Saturday, October 4, 2008

Sourdough Starts

The other day I was at the library and I stumbled across an excerpt from the diary of Mary Clayton*, a Mormon pioneer settler. Here, she explains her method for starting a sourdough culture:

“Boil one good-sized potato until mealy. Mash about ¼ of the potato real fine and add to approximately two teacups of the water in which potato was cooked. Add one teaspoon sugar to lukewarm potato water. Add enough flour [about two cups] to make a sponge and put it in a warm place and let it work. Let it stand for 5 days. For pancakes pour off what you would like for breakfast and leave a starter of the sponge. Store starter in a cool place.”

In this method, Clayton relies on airborn yeasts and bacteria to settle on a nutrient-rich environment to begin working. The potato water attracts yeast in the same way as a ripe grape or apple. On the grape we see wild yeast as a dusty film attracted to the sugars of the grape. In Clayton's petri dish, the yeasts settle on the potato water and begin eating the starches. Once the culture has begun to work, it creates a colony we can use for leavening bread, biscuits and cakes. Give it a try at home, and see what happens!

*Mary Clayton's diary excerpt was found in Kitchen Treasures, 1830-1980: 150 Years of Mormon Culture. Produced by the Roy 13th Ward, found in the Special Collections of Weber State University. If anyone knows the whereabouts of the original diary, I'd love to take a peek at it.


MissC said...

Her start recipe is typical of New England...and France.

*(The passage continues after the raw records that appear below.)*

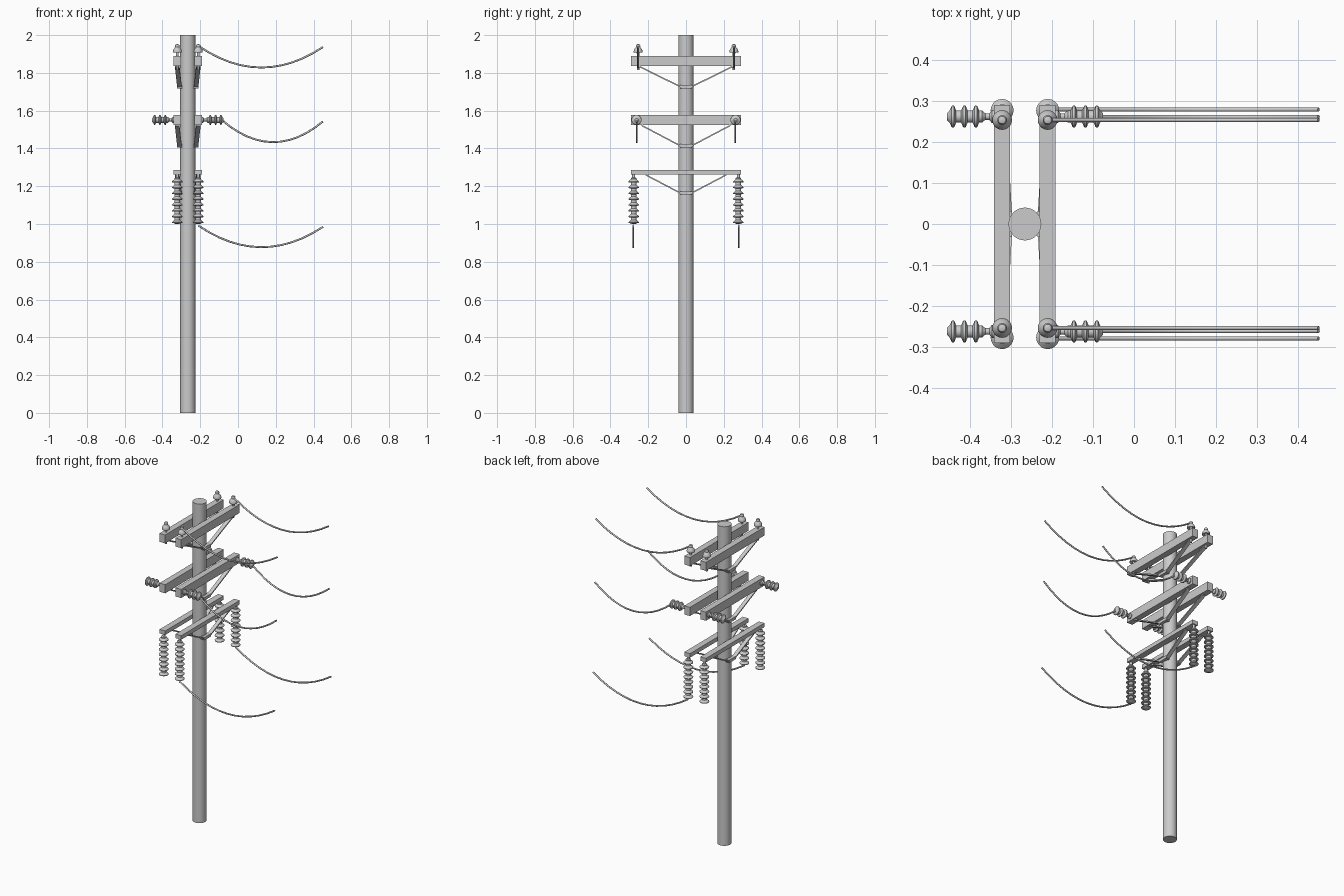
import bpy, bmesh, math
from mathutils import Matrix, Vector

if "Cube" in bpy.data.objects:
    bpy.data.objects.remove(bpy.data.objects["Cube"])

PX = -0.266          # pole axis in x
ARM = 0.0555         # arm offset either side of the pole


def add_mesh(name, bm, smooth=False):
    bmesh.ops.recalc_face_normals(bm, faces=bm.faces)
    me = bpy.data.meshes.new(name)
    bm.to_mesh(me)
    bm.free()
    ob = bpy.data.objects.new(name, me)
    bpy.context.collection.objects.link(ob)
    if smooth:
        bpy.ops.object.select_all(action='DESELECT')
        ob.select_set(True)
        bpy.context.view_layer.objects.active = ob
        bpy.ops.object.shade_smooth_by_angle(angle=math.radians(40))
    return ob


def box(name, lo, hi):
    bm = bmesh.new()
    lo, hi = Vector(lo), Vector(hi)
    bmesh.ops.create_cube(bm, size=1, matrix=Matrix.Translation((lo + hi) / 2)
                          @ Matrix.Diagonal((*(hi - lo), 1)))
    return add_mesh(name, bm)


def lathe(name, profile, loc, axis=(0, 0, 1), n=20):
    """Spin (radius, height) points around an axis, capping both ends."""
    bm = bmesh.new()
    m = Matrix.Translation(loc) @ Vector((0, 0, 1)).rotation_difference(Vector(axis)).to_matrix().to_4x4()
    rings = [[bm.verts.new(m @ Vector((r * math.cos(2 * math.pi * i / n),
                                       r * math.sin(2 * math.pi * i / n), h)))
              for i in range(n)] for r, h in profile]
    for a, b in zip(rings, rings[1:]):
        for i in range(n):
            j = (i + 1) % n
            bm.faces.new((a[i], a[j], b[j], b[i]))
    bm.faces.new(rings[0])
    bm.faces.new(rings[-1])
    return add_mesh(name, bm, True)


def brace(name, side, y_top, z_top, z_bot):
    """V-shaped flat strip: under the arm, down to the pole, and back up."""
    bm = bmesh.new()
    t = 0.008
    xt, xb = PX + side * 0.056, PX + side * 0.044
    pts = [(-y_top, z_top, xt), (-0.032, z_bot, xb), (0.032, z_bot, xb), (y_top, z_top, xt)]
    rings = [[bm.verts.new((x + dx, y, z + dz)) for dx, dz in
              ((-0.012, -t / 2), (0.012, -t / 2), (0.012, t / 2), (-0.012, t / 2))]
             for y, z, x in pts]
    for a, b in zip(rings, rings[1:]):
        for i in range(4):
            j = (i + 1) % 4
            bm.faces.new((a[i], a[j], b[j], b[i]))
    bm.faces.new(rings[0])
    bm.faces.new(rings[-1])
    add_mesh(name, bm)
    box(name + "_foot", (xb - 0.013, -0.032, z_bot - 0.01), (xb + 0.013, 0.032, z_bot + 0.008))


def wire(name, x0, x1, y, z0, z1, sag):
    cu = bpy.data.curves.new(name, 'CURVE')
    cu.dimensions = '3D'
    cu.bevel_depth = 0.005
    cu.bevel_resolution = 2
    cu.use_fill_caps = True
    n = 12
    sp = cu.splines.new('POLY')
    sp.points.add(n)
    for i, p in enumerate(sp.points):
        t = i / n
        p.co = (x0 + (x1 - x0) * t, y, z0 + (z1 - z0) * t - 4 * sag * t * (1 - t), 1)
    bpy.context.collection.objects.link(bpy.data.objects.new(name, cu))


# Insulator profiles
bell = [(0.006, -0.02), (0.006, 0.055), (0.008, 0.076), (0.023, 0.072), (0.024, 0.077),
        (0.021, 0.088), (0.014, 0.097), (0.011, 0.101), (0.012, 0.108), (0.009, 0.114), (0.004, 0.116)]

post = [(0.016, 0.0), (0.016, 0.006), (0.008, 0.012), (0.008, 0.022), (0.015, 0.03)]
for h in (0.045, 0.073, 0.101):
    post += [(0.015, h - 0.008), (0.026, h - 0.003), (0.027, h), (0.026, h + 0.003), (0.015, h + 0.008)]
post += [(0.012, 0.112), (0.008, 0.116)]

hanger = [(0.008, 0.0), (0.008, 0.016), (0.015, 0.02)]
for i in range(8):
    h = 0.038 + i * 0.0308
    hanger += [(0.015, h - 0.012), (0.021, h - 0.007), (0.028, h), (0.027, h + 0.004), (0.015, h + 0.006)]
hanger += [(0.010, 0.263)]

# Pole
lathe("pole", [(0.04, 0), (0.04, 2.0)], (PX, 0, 0), n=32)

# Crossarms with V braces: bottom z, top z, brace reach, brace foot z
levels = {"top": (1.836, 1.889, 0.25, 1.728), "middle": (1.523, 1.577, 0.235, 1.415),
          "lower": (1.262, 1.287, 0.215, 1.165)}
for side, sn in ((-1, "left"), (1, "right")):
    ax = PX + side * ARM
    for lv, (zb, zt, reach, foot) in levels.items():
        box(f"{lv}_arm_{sn}", (ax - 0.0195, -0.29, zb), (ax + 0.0195, 0.29, zt))
        brace(f"{lv}_brace_{sn}", side, reach, zb - 0.001, foot)
    # Insulators at both ends of each arm
    for e, en in ((-1, "front"), (1, "back")):
        lathe(f"bell_insulator_{sn}_{en}", bell, (ax, 0.2535 * e, 1.836))
        lathe(f"post_insulator_{sn}_{en}", post, (ax + side * 0.019, 0.262 * e, 1.551), (side, 0, 0))
        lathe(f"hanging_insulator_{sn}_{en}", hanger, (ax, 0.277 * e, 1.263), (0, 0, -1))

# Sagging wires on the right-hand side
for e, en in ((-1, "front"), (1, "back")):
    wire(f"top_wire_{en}", -0.205, 0.45, 0.2535 * e, 1.94, 1.937, 0.11)
    wire(f"middle_wire_{en}", -0.085, 0.45, 0.261 * e, 1.55, 1.543, 0.113)
    wire(f"lower_wire_{en}", -0.21, 0.45, 0.279 * e, 0.992, 0.985, 0.111)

Poolish, the term for a start, is used in France to make their crusty, lovely bread.

There is also a slightly higher water to flour ratio.

You have access to a woodburning oven, so...why not try making French bread with a poolish (you do have to start it the night before) in a wood burning oven?
I am sure what you get will be wonderful!